Wednesday, March 4, 2015

"The World's Gonna Spin With or Without Me"

Recently electronic music auteur Richards James (aka Aphex Twin) posted over 170 (so far!) free unreleased songs on Soundcloud. Some are snippets and ideas but most are fully formed tracks. From an artist that was minimally visible for almost a decade this wealth of material  is like a godsend to fans. His decision to post under a generic pseudonym (user487363530001) isn't that surprising if you know how he operates

(Update: The User487363530001 soundcloud page  has been removed: WATMM has archived the tracks for download here: )

What is a bit more curious is why now and why post so many things for free all at once? Given the Aphex MO these questions will most likely never be answered but in the meantime fans and new listeners alike can share this work that once was hidden and now is out there for all to enjoy.

I recently discovered another artist had a new album out in 2014 and am kind of kicking myself that I didn't know it sooner. I caught up when I heard her distinctive voice on a TV show of all things and then went to check out if she had released any new material. Sure enough a double album set of 20 new songs has been out since last September. Lucinda Williams is a singer/songwriter versed in blues, country, and rock and roll and not an electronic music pioneer but after poking around I found some data points that stuck me as similar in my experience of finding both sets of recordings.

First and foremost while hungry for more information on her new album I came across this article declaring her one of 2014's most Overlooked Artists. Guilty as charged I thought - I'm a fan and didn't even know she had new material let alone 20 new songs. Turns out she was promoting on everything from the Tonight show to this tasty stripped down set at NPR's Tiny Desk Concert series: 

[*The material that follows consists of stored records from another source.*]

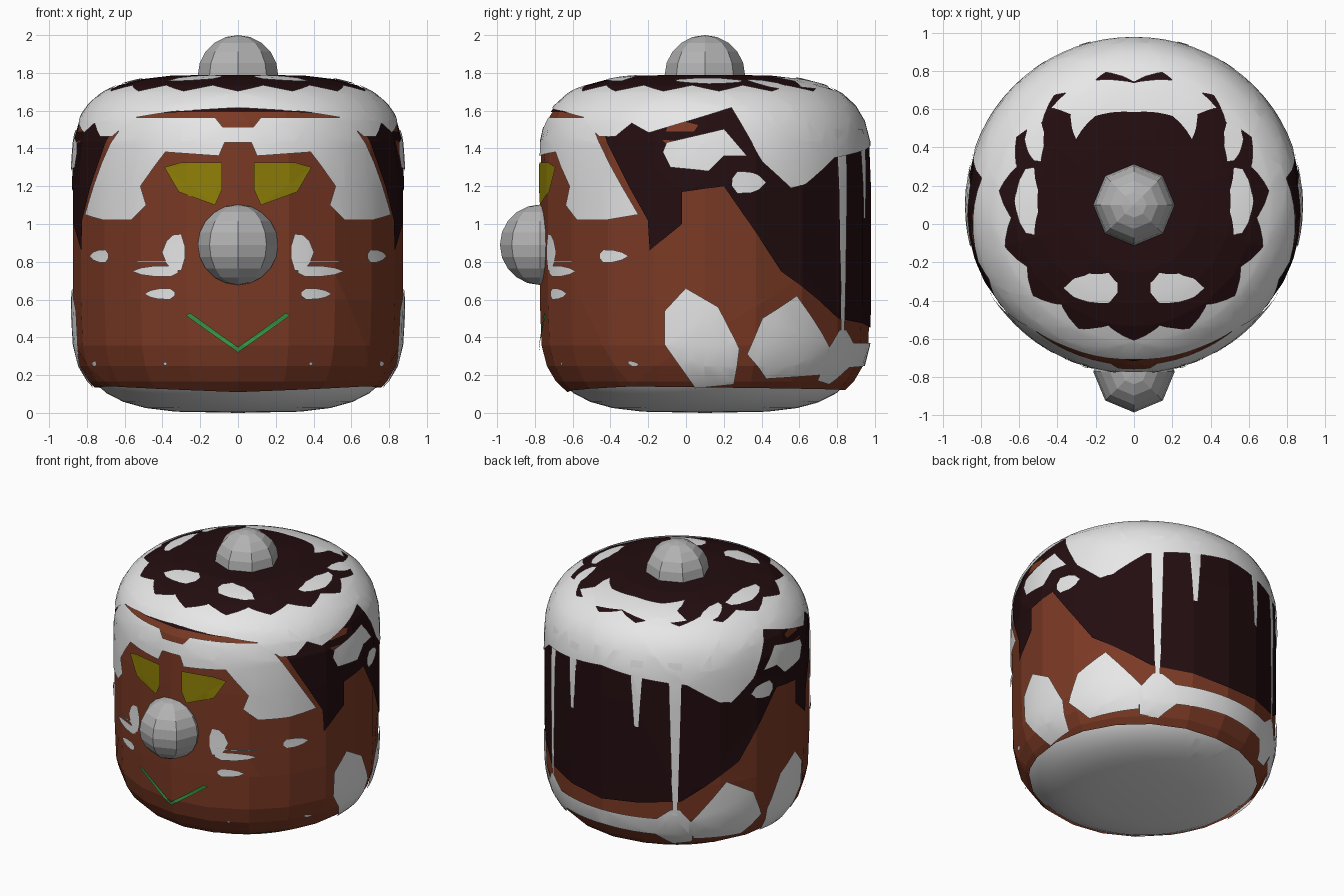
import bpy, bmesh, math
from mathutils import Vector

if "Cube" in bpy.data.objects:
    bpy.data.objects.remove(bpy.data.objects["Cube"])


def material(name, rgb):
    m = bpy.data.materials.new(name)
    m.use_nodes = True
    m.diffuse_color = (*rgb, 1)
    m.node_tree.nodes["Principled BSDF"].inputs["Base Color"].default_value = (*rgb, 1)
    return m


white = material("white", (0.8, 0.8, 0.8))
grey = material("pompom grey", (0.45, 0.45, 0.45))
brown = material("brown", (0.2, 0.042, 0.018))
dark = material("dark brown", (0.017, 0.004, 0.005))
yellow = material("yellow", (0.27, 0.21, 0.002))
green = material("green", (0.04, 0.3, 0.06))

# Barrel: a cylinder with superellipse shoulders at both ends
WIDE, POWER, CENTRE_Y = 0.872, 3.6, 0.1
LOW, HIGH, TOP = 0.6, 1.2, 1.785
SHOULDER = TOP - HIGH


def conjugate(u):
    return max(0, 1 - u ** POWER) ** (1 / POWER)


def radius(z):
    return WIDE * conjugate(max(0, (LOW - z) / LOW, (z - HIGH) / SHOULDER))


steps = [math.sin(math.pi * k / 16) ** (2 / POWER) for k in range(8)]
levels = [LOW - LOW * u for u in steps] + [HIGH + SHOULDER * u for u in steps]


# Convert outlines drawn from the front, side, top or in degrees to (angle, height)
def unit(v):
    return max(-1, min(1, v))


def front(*pts):
    return [(math.asin(unit(x / radius(z))), z) for x, z in pts]


def side(*pts):
    return [(math.acos(unit((CENTRE_Y - y) / radius(z))), z) for y, z in pts]


def top(*pts):
    return [(math.atan2(x, CENTRE_Y - y),
             HIGH + SHOULDER * conjugate(math.hypot(x, y - CENTRE_Y) / WIDE)) for x, y in pts]


def around(*pts):
    return [(math.radians(a), z) for a, z in pts]


def blob(view, x, y, half_x, half_y):
    """Uneven rounded spot."""
    pts = []
    for k in range(9):
        t = math.tau * k / 9
        size = 1 + 0.12 * math.cos(3 * t)
        pts.append((x + half_x * size * math.cos(t), y + half_y * size * math.sin(t)))
    return view(*pts)


def patch(name, pts, mat, offset, step=5, smooth=True):
    """Wrap a flat outline round the barrel and mirror it to the other side."""
    bm = bmesh.new()
    face = bm.faces.new([bm.verts.new((a, z, 0)) for a, z in pts])
    face.normal_update()
    if face.normal.z < 0:
        face.normal_flip()
    bmesh.ops.triangulate(bm, faces=bm.faces[:], ngon_method='EAR_CLIP')
    cuts = [((math.radians(a), 0, 0), (1, 0, 0)) for a in range(step, 180, step)]
    cuts += [((0, z, 0), (0, 1, 0)) for z in levels]
    for co, no in cuts:
        bmesh.ops.bisect_plane(bm, geom=bm.verts[:] + bm.edges[:] + bm.faces[:],
                               plane_co=co, plane_no=no, dist=1e-5)
    for v in bm.verts:
        a, z = v.co.x, v.co.y
        lift = max(0, (z - HIGH) / SHOULDER) ** 2
        r = max(0, radius(z) + offset * math.sqrt(max(0, 1 - lift * lift)))
        v.co = Vector((r * math.sin(a), CENTRE_Y - r * math.cos(a), z + offset * lift))
    bmesh.ops.remove_doubles(bm, verts=bm.verts[:], dist=1e-4)
    for f in bm.faces:
        f.smooth = smooth
    me = bpy.data.meshes.new(name)
    bm.to_mesh(me)
    bm.free()
    me.materials.append(mat)
    ob = bpy.data.objects.new(name, me)
    bpy.context.collection.objects.link(ob)
    ob.modifiers.new("Mirror", 'MIRROR').use_clip = True


# Body and its two faceted skins
patch("body", around((0, 0), (180, 0), (180, TOP), (0, TOP)), white, -.022)
patch("face_skin", around((0, .11), (60, .14), (180, .12), (180, HIGH), (60, 1.62), (0, 1.62)),
      brown, .002, 18, False)
patch("hair_skin", front((0, 1.59), (.3, 1.59)) +
      side((-.45, 1.57), (-.2, 1.02), (-.19, .86), (-.02, 1), (-.02, 1.17), (.2, 1.2),
           (.5, .75), (.8, .5)) + around((180, .45), (180, TOP), (0, TOP)),
      dark, .007, 18, False)

# Icing ring with a scalloped upper edge, and drips down the back
lower_edge = around((0, 1.61), (25, 1.59), (40, 1.56), (50, 1.46), (57, 1.46), (63, 1.53),
                    (70, 1.48), (100, 1.61), (110, 1.33), (121, 1.19), (127, 1.21),
                    (141, 1.35), (180, 1.42))
scallop = around(*[(a, 1.725 if a % 24 else 1.695) for a in range(180, -1, -12)])
patch("icing_ring", lower_edge + scallop, white, .013)
for name, a, tip in (("long_drip", 146, .4), ("short_drip", 163, 1.03)):
    patch(name, around((a - 3, 1.5), (a - 1, tip), (a + 1, tip), (a + 3, 1.5)), white, .012)
patch("back_puddle", around((138, .33), (144, .44), (148, .44), (154, .37), (180, .37),
                            (180, .25), (155, .24), (147, .15), (138, .17)), white, .012)

# Fringe over the forehead
patch("fringe", front((0, 1.43), (.07, 1.43), (.1, 1.36), (.38, 1.38), (.51, 1.2),
                      (.48, 1.1), (.56, 1.02), (.7, 1.02), (.8, 1.05), (.67, 1.42),
                      (.57, 1.56), (.12, 1.56), (.08, 1.51), (0, 1.51)), white, .011)

# Large white splashes on the sides and the back of the crown
patch("upper_splash", side((-.12, 1.38), (-.1, 1.43), (.2, 1.5), (.32, 1.36), (.2, 1.36),
                           (.12, 1.28), (-.08, 1.3)), white, .012)
patch("lower_splash", side((-.11, .54), (0, .66), (.17, .56), (.28, .34), (.25, .15),
                           (.05, .13), (-.11, .36)), white, .012)
patch("rear_splash", side((.32, .31), (.4, .5), (.58, .62), (.75, .35), (.7, .2),
                          (.42, .18)), white, .012)
patch("crown_splash", top((0, .58), (.2, .56), (.3, .44), (.33, .57), (.43, .6),
                          (.28, .73), (0, .73)), white, .012)

# Small white spots on the side, crown and cheeks
spots = {
    "side_spot": (side, .32, 1.22, .09, .06),
    "front_crown_spot": (top, .21, -.33, .14, .08),
    "side_crown_spot": (top, .55, .12, .06, .18),
    "rear_crown_spot": (top, .51, .44, .05, .12),
    "cheek_tuft": (front, .33, .85, .06, .1),
    "cheek_mark": (front, .42, .75, .12, .03),
    "whisker": (front, .42, .8, .14, .005),
    "outer_cheek_spot": (front, .72, .83, .05, .035),
    "lower_cheek_spot": (front, .4, .63, .08, .03),
    "chin_dot": (front, .38, .26, .01, .01),
    "jaw_dot": (front, .75, .26, .013, .015),
}
for name, shape in spots.items():
    patch(name, blob(*shape), white, .012)

# Eyes and mouth
patch("eyes", front((.085, 1.18), (.12, 1.1), (.31, 1.17), (.385, 1.3), (.3, 1.325),
                    (.085, 1.325)), yellow, .01, 18, False)
patch("mouth", front((0, .32), (.27, .515), (.25, .53), (0, .348)), green, .016, 18, False)

# Pompom on the crown and round nose
for name, place in (("pompom", (0, CENTRE_Y, 1.787)), ("nose", (0, -.772, .89))):
    bpy.ops.mesh.primitive_uv_sphere_add(segments=8, ring_count=10, radius=.213, location=place)
    ball = bpy.context.object
    ball.name = name
    ball.data.materials.append(grey)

In his writing Old, But Not in a New Way author Grayson Currin  hits upon this insight:

"When we’re all trying to keep up with the best new Ableton users on Soundcloud or hunt for the best lo-fi uploads to Bandcamp, who has the time and attention to sit down with a 20-song set from a 61-year-old songwriter and parse just how thoughtful and articulate it is? I didn’t. She’ll likely release another record not long after we have a new president, anyway?"


On electronic music forums and mailing lists the Aphex Twin "Soundcloud dumps" (as they been called) have certainly got a lot of attention. But equally it seems some listeners are blinking, retweeting, and moving on the the NEXT(tm) thing. One post I saw recently seemed to miss the point entirely by saying (and I'm paraphrasing) "I really like the outtakes, I wish he'd release another ambient album". This after he just released well over NINE HOURS of just that. 

Are we not paying attention? Are we so spoiled with amazing work that as soon as something brilliant comes out we shrug, tag it, and shove it in a folder on our phones or computers or shelves looking for more without even digesting it? And if it's any of the above or even a combination of those or other reasons what does this say about those who do create music? Are we simply shoveling new recordings together in a collection, tossing it into the electronic aether, and moving on ourselves?

Currin goes on to add:

"This isn’t mere information overload, where folks are flooded with so many sources of online sound that they never give anything a proper spin...  Instead, Spirit and many records like it seem to go unnoticed because, in that new church of overwhelming data and choices, we’re looking to latch onto a narrative hook or the simple feeling of newness that we can share. The appeal of something you’ve never heard (and especially something you suspect very few others have heard) dovetails perfectly with our new sharing infrastructure: This is mine, and by showing it to you, I’ve upped the level of my imprimatur."

I don't have the answers and openly admit I'm guilty of this as well. There are only so many hours in a week for my ears and mind to dig music and that's even less when you are making it yourself. But as listeners or artists we owe it to ourselves - and others - to be vigilant about the fatigue that can set in in this day and age of electronic distribution and promotion. Not all music is created equal and while no one can tell you what you like it behooves us to pay attention and give what we do recognize as great music and art a fighting chance. 

I found the new album "Down Where the Spirit Meets the Bone" in passing. In listening to the song "Protection" over and over I found these lyrics and blinked:

You know people be grinnin' and talkin' about me
Make me throw up my hands and call out cryin'
But the world's gonna spin with or without me
So I still get up and I keep on tryin' 

I've always been an advocate of artists having to please themselves first and then share second. it might sound pretentious or arrogant but the reality is sending your notes and words out into the universe is a delicate balance. It's impossible to guess what someone else will like or being happy with if you don't have the foundation of being satisfied with your work first. What she sings so seemingly effortlessly in the lyrics above might be the blueprint for us as consumers and more importantly, fans, to use to make sense of what we see and hear on a daily basis and maybe, just maybe, separate the signal from the noise.